Released September 8, 2015.
Maggie attends the same summer camp that her mother did and her grandmother did. Camp Bellflower for Girls is one of the oldest camps in the South, and nothing has changed there since it was founded in 1922. Maggie spends her summer with friends she made there previous years. She hates the tether she has to wear to keep herself from sleepwalking at night and she’s really into the Backstreet Boys. Maggie lies the rifle range and finds herself getting better at shooting at least when she can stop herself from thinking too much. That gets a lot harder when she notices Erin, a counselor in the younger girls’ camp. Maggie struggles with her feelings for Erin and though she tries to disguise what she is feeling, other girls at camp notice. Some are supportive while others think that it is very wrong. As Maggie’s summer plays out, she finds ways to deal with the pressure of the rifle range, an angry rival, and also to explore her sexuality.

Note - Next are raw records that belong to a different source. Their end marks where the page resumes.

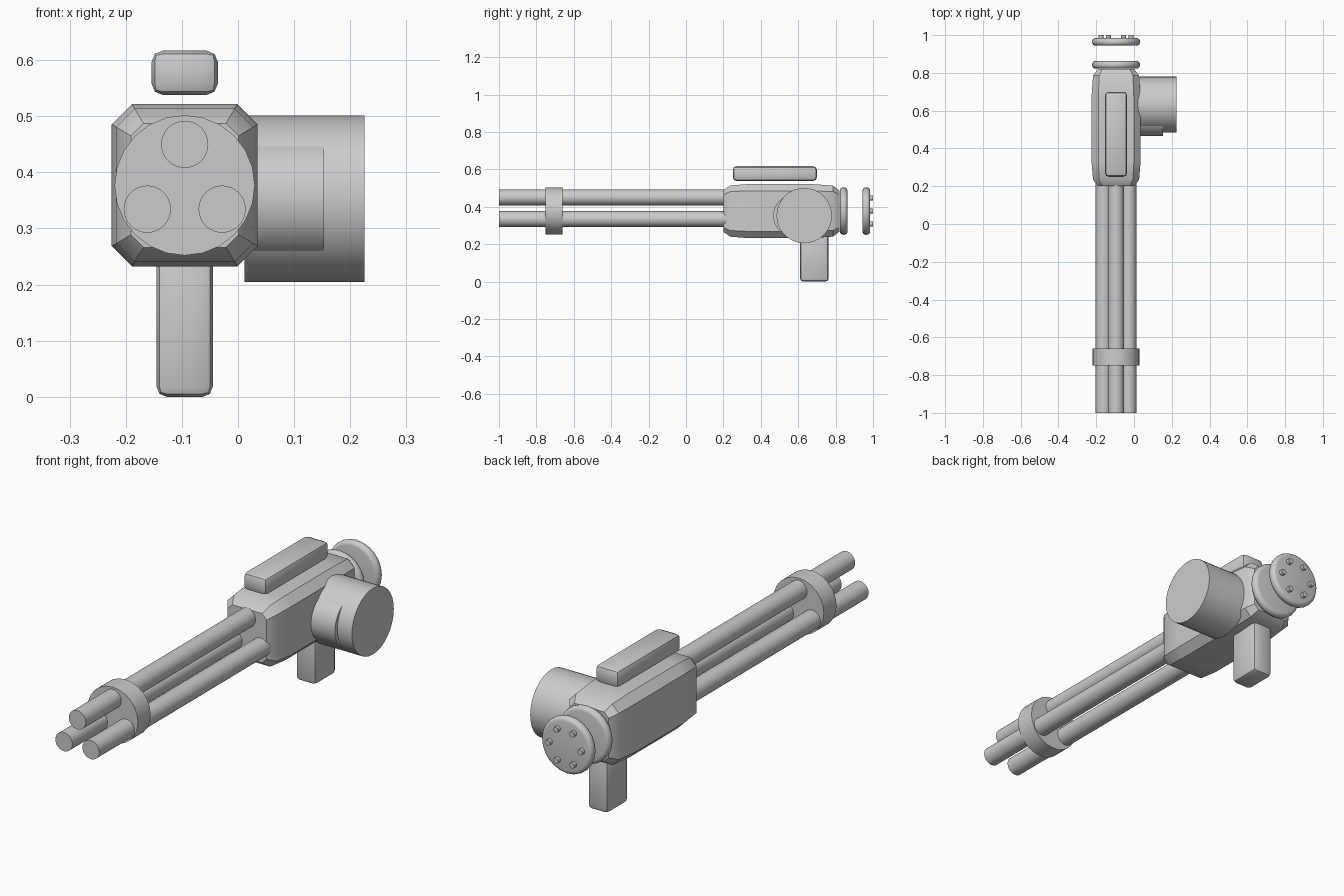
import bpy, bmesh, math
from mathutils import Matrix, Vector

cube = bpy.data.objects.get("Cube")
if cube:
    bpy.data.objects.remove(cube, do_unlink=True)

grey = bpy.data.materials.new("plain_grey")
grey.use_nodes = True
colour = (0.6, 0.6, 0.6, 1)
grey.diffuse_color = colour
grey.node_tree.nodes["Principled BSDF"].inputs["Base Color"].default_value = colour

CX, CZ = -0.095, 0.377   # shared axis of barrels and body


def finish(name, bm):
    bmesh.ops.recalc_face_normals(bm, faces=bm.faces)
    mesh = bpy.data.meshes.new(name)
    bm.to_mesh(mesh)
    bm.free()
    mesh.materials.append(grey)
    ob = bpy.data.objects.new(name, mesh)
    bpy.context.collection.objects.link(ob)
    bpy.ops.object.select_all(action='DESELECT')
    ob.select_set(True)
    bpy.context.view_layer.objects.active = ob
    bpy.ops.object.shade_smooth_by_angle(angle=math.radians(35))
    return ob


def bevelled_box(name, low, high, width, segments):
    low, high = Vector(low), Vector(high)
    bm = bmesh.new()
    bmesh.ops.create_cube(bm, size=1)
    for v in bm.verts:
        v.co = (low + high) / 2 + v.co * (high - low)
    bmesh.ops.bevel(bm, geom=bm.edges[:], offset=width, segments=segments,
                    profile=0.5, affect='EDGES')
    return finish(name, bm)


def cylinder(name, axis, start, end, radius, centre, sides=32, rim=0):
    """Cylinder along X or Y; centre gives the other two coordinates."""
    bm = bmesh.new()
    bmesh.ops.create_cone(bm, cap_ends=True, segments=sides, radius1=radius,
                          radius2=radius, depth=end - start)
    if rim:
        edges = [e for e in bm.edges if abs(e.verts[0].co.z - e.verts[1].co.z) < 1e-5]
        bmesh.ops.bevel(bm, geom=edges, offset=rim, segments=4, profile=0.5, affect='EDGES')
    mid = (start + end) / 2
    if axis == 'Y':
        place = Matrix.Translation((centre[0], mid, centre[1])) @ Matrix.Rotation(math.pi / 2, 4, 'X')
    else:
        place = Matrix.Translation((mid, centre[0], centre[1])) @ Matrix.Rotation(math.pi / 2, 4, 'Y')
    bm.transform(place)
    return finish(name, bm)


# Body: octagonal section lofted along y, drawn in at both ends
bm = bmesh.new()
rings = []
for y, inset in ((0.2, 0.034), (0.235, 0.008), (0.33, 0), (0.67, 0), (0.785, 0.008), (0.82, 0.034)):
    w, h, cut = 0.13 - inset, 0.1445 - inset, 0.036 - inset * 0.4
    quarter = [(w, h - cut), (w - cut, h)]
    outline = quarter + [(-x, z) for x, z in reversed(quarter)]
    outline += [(-x, -z) for x, z in outline]
    rings.append([bm.verts.new((CX + x, y, CZ + z)) for x, z in outline])
for a, b in zip(rings, rings[1:]):
    for i in range(len(a)):
        j = (i + 1) % len(a)
        bm.faces.new((a[i], a[j], b[j], b[i]))
bm.faces.new(rings[0])
bm.faces.new(rings[-1])
finish("body", bm)

# Top rail and grip
bevelled_box("top_rail", (-0.154, 0.25, 0.538), (-0.036, 0.70, 0.617), 0.02, 2)
bevelled_box("grip", (-0.145, 0.61, 0), (-0.045, 0.763, 0.27), 0.018, 2)

# Three barrels and the band that holds them
for i in range(3):
    a = math.radians(90 + 120 * i)
    cylinder(f"barrel_{i + 1}", 'Y', -1, 0.25, 0.042,
             (CX + 0.077 * math.cos(a), CZ - 0.004 + 0.077 * math.sin(a)))
cylinder("barrel_band", 'Y', -0.75, -0.66, 0.125, (CX, CZ), 24)

# Side drum and its smaller neighbour
cylinder("side_drum", 'X', 0.012, 0.225, 0.148, (0.632, 0.353))
cylinder("small_drum", 'X', 0.012, 0.153, 0.11, (0.576, 0.353))

# Rear discs with rounded rims, and a circle of bolts
cylinder("inner_disc", 'Y', 0.823, 0.863, 0.127, (CX, CZ), 24, 0.018)
cylinder("rear_disc", 'Y', 0.944, 0.984, 0.127, (CX, CZ), 24, 0.018)
for i in range(6):
    a = math.radians(60 * i)
    cylinder(f"bolt_{i + 1}", 'Y', 0.975, 1.0, 0.013,
             (CX + 0.08 * math.cos(a), CZ + 0.08 * math.sin(a)), 12)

Thrash’s memoir is told with a broad humor about Christian summer camp and how it feels to be a girl different from most of the others there. At the same time, the humor is never pointed and the girls around Maggie are supportive most of the time and in their own ways. Some want to protect Maggie from her crush, others want to just tease. Yet there is no hate here, which is very refreshing. Thrash also does a nice job of allowing a crush to play out, naturally and tantalizingly. Their feelings for one another are clear even as they themselves feel confused by them. The result is a book about the confusion of being a teen, the tensions of both friendships and attractions with the added dimension of being a lesbian. It is a beautifully done memoir.
Thrash’s book is in full color, but the advanced copy I received is in black and white only. Even with that limited color palette, the illustrations are clear and clever. The characters are unique on the page, which is not easy to do with a camp full of teen girls. Each has a distinguishing feature and it all works so that heroine, her crush, her rival, her friend and others are easily recognized. Throughout the entire book, a river of humor carries through and that same humor is evident in the illustrations. This is a book that could have been heavy and still is emotionally charged. The humor helps that be bearable and makes the book a great read.
A strong and important graphic memoir, this book belongs in every public library graphic novel collection for teens who will enjoy meeting such a strong protagonist. Appropriate for ages 12-14.
Reviewed from ARC received from Candlewick Press.